In this book, he talks about his experiences after leaving Star Trek: The Next Generation, but it’s not some dorky celebrity thing. He continually runs into a brick wall every time he auditions for acting parts. He starts his blog to jump start his career, but when he asked the universe for a favor, he forgot to specify which career he wanted started. Instead of getting him acting jobs, his blog takes on a life of its own and forays into a writing career. It’s a great underdog story and the best part is that it’s true.
The Dot Bomb was so hard on all of us. When the bubble burst, Mike went from writing several books a year with good compensation to writing one book a year for a pittance. He had kept The Quotations Page as a hobby and before he knew it, he was getting so many hits from it that it was crashing the server.

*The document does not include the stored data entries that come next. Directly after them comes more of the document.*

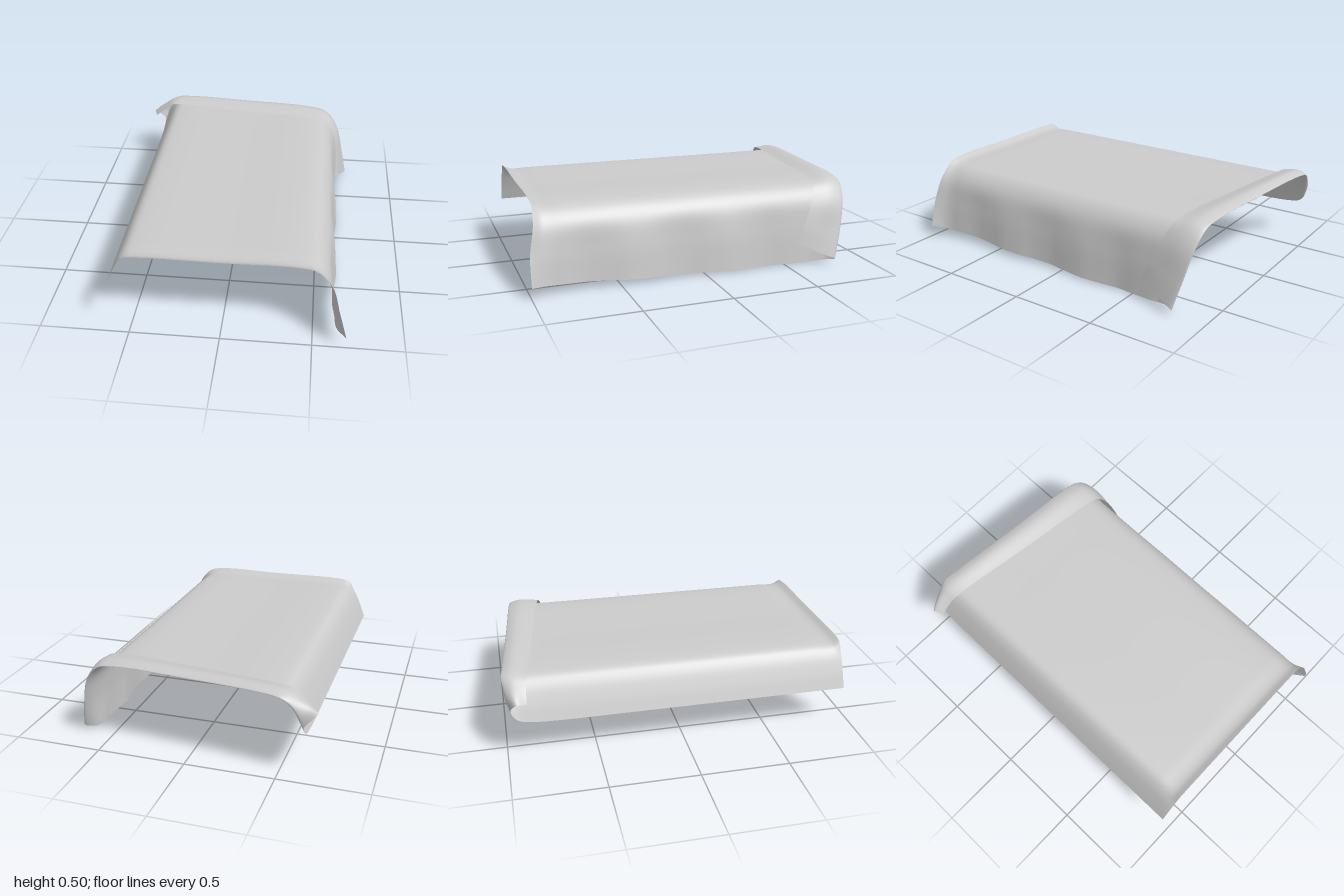
import * as THREE from 'three';

// Cross-sections run from the hem at -x, over the flat top, to the long hem at +x.
const PROFILE = [[-0.642, 0.235], [-0.605, 0.33], [-0.56, 0.42], [-0.52, 0.46], [-0.45, 0.473], [0, 0.473],
  [0.42, 0.473], [0.51, 0.452], [0.572, 0.38], [0.6, 0.24], [0.605, 0.02]];
const FOLD = [[-0.635, 0.31, -0.965], [-0.615, 0.37, -0.985], [-0.58, 0.43, -0.993], [-0.53, 0.472, -1],
  [-0.45, 0.485, -0.99], [0, 0.49, -0.945], [0.43, 0.485, -0.908], [0.53, 0.46, -0.897], [0.605, 0.37, -0.878],
  [0.655, 0.2, -0.84], [0.69, 0.04, -0.795]];
const FLAP_TOP = [[-0.7, 0.385, -0.935], [-0.665, 0.415, -0.945], [-0.61, 0.452, -0.95], [-0.55, 0.488, -0.95],
  [-0.45, 0.505, -0.94], [0, 0.511, -0.89], [0.43, 0.503, -0.845], [0.54, 0.475, -0.83], [0.612, 0.38, -0.8],
  [0.65, 0.21, -0.75], [0.675, 0.07, -0.72]];
const FLAP_EDGE = [[-0.68, 0.375, -0.88], [-0.645, 0.41, -0.875], [-0.6, 0.45, -0.87], [-0.55, 0.48, -0.86],
  [-0.45, 0.487, -0.848], [0, 0.489, -0.785], [0.43, 0.486, -0.73], [0.54, 0.463, -0.712], [0.595, 0.38, -0.675],
  [0.625, 0.25, -0.62], [0.635, 0.14, -0.575]];

// Section of the draped cloth at depth z, with a wavy hem on the long side.
function drapeRib(z) {
  const wave = 0.013 * Math.sin((z + 0.3) * 11.4) * THREE.MathUtils.smoothstep(z, -0.7, -0.3);
  const hem = 0.012 + 0.055 * Math.pow((z + 0.7) / 1.65, 1.6);
  return PROFILE.map(([x, y], i) => new THREE.Vector3(
    x + (i === 10 ? wave + 0.012 : i === 9 ? wave * 0.6 : 0), i === 10 ? hem : y, z));
}

// Front edge with a slight raised lip and a flared corner.
function frontRib() {
  const rib = drapeRib(0.955);
  for (let i = 3; i <= 7; i++) rib[i].y += 0.022;
  rib[8].set(0.59, 0.39, 0.965);
  rib[9].set(0.637, 0.24, 0.995);
  rib[10].set(0.68, 0.08, 1);
  return rib;
}

// Section just before the fold, blending the drape into the slanted fold line.
function blendRib(t, inset) {
  return PROFILE.map(([x, y], i) => {
    const f = FOLD[i];
    return new THREE.Vector3(THREE.MathUtils.lerp(x, f[0], t),
      THREE.MathUtils.lerp(i === 10 ? 0.01 : y, f[1], t), f[2] + inset);
  });
}

// Smooth surface through the ribs.
function loft(ribs, across = 6, along = 6) {
  const cols = (ribs[0].length - 1) * across, rows = (ribs.length - 1) * along;
  const rails = ribs[0].map((_, i) => new THREE.CatmullRomCurve3(ribs.map((r) => r[i])));
  const pos = [], index = [];
  for (let r = 0; r <= rows; r++) {
    const section = new THREE.CatmullRomCurve3(rails.map((c) => c.getPoint(r / rows)));
    for (let c = 0; c <= cols; c++) {
      pos.push(...section.getPoint(c / cols).toArray());
      if (r < rows && c < cols) {
        const a = r * (cols + 1) + c, d = a + cols + 1;
        index.push(a, a + 1, d, a + 1, d + 1, d);
      }
    }
  }
  const geo = new THREE.BufferGeometry();
  geo.setAttribute('position', new THREE.Float32BufferAttribute(pos, 3));
  geo.setIndex(index);
  geo.computeVertexNormals();
  return geo;
}

export function createModel() {
  const group = new THREE.Group();
  group.name = 'drapedBlanket';
  const toRib = (points) => points.map((p) => new THREE.Vector3(...p));

  // One continuous sheet: front lip, drape, fold, then the turned-back flap.
  const ribs = [frontRib(), drapeRib(0.91)];
  for (let z = 0.8; z > -0.66; z -= 0.12) ribs.push(drapeRib(z));
  ribs.push(blendRib(0.1, 0.12), blendRib(0.35, 0.035), toRib(FOLD), toRib(FLAP_TOP), toRib(FLAP_EDGE));

  const material = new THREE.MeshStandardMaterial({ color: 0xcccccc, side: THREE.DoubleSide });
  const sheet = new THREE.Mesh(loft(ribs), material);
  sheet.name = 'blanketWithFoldedEnd';
  group.add(sheet);
  return group;
}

When we were lamenting the loss of income from his book writing career, we were also lamenting the fact that we were paying so much for bandwidth on the websites. The second that Mike stopped looking backward at his depleting writing career and started looking forward at the popularity of his website, things changed. After all his work and dedication, he now has the number one quotations site.
It’s like Wil’s book is a book for our generation. All of us had to reevaluate ourselves after the bottom fell out of the Dot Com phenomenon. He was talking about acting and writing, but for a lot of us, the carpet was pulled out from under us. I’m sure there are people out there blaming politicians or stock analysts for the carpet pull, but the blame really belongs squarely on our own shoulders. It was wrong for us to depend on book publishers, dot com startups, or the acting profession. The only people we can truly rely on are ourselves. The minute Wil started depending on himself instead of the whim of the casting directors, he was free. Just a Geek is truly a book for The Computer Generation.
The reading public is insatiable. What’s next, Wil? Write some fiction for me and please let it be about cool sci-fi, not poker.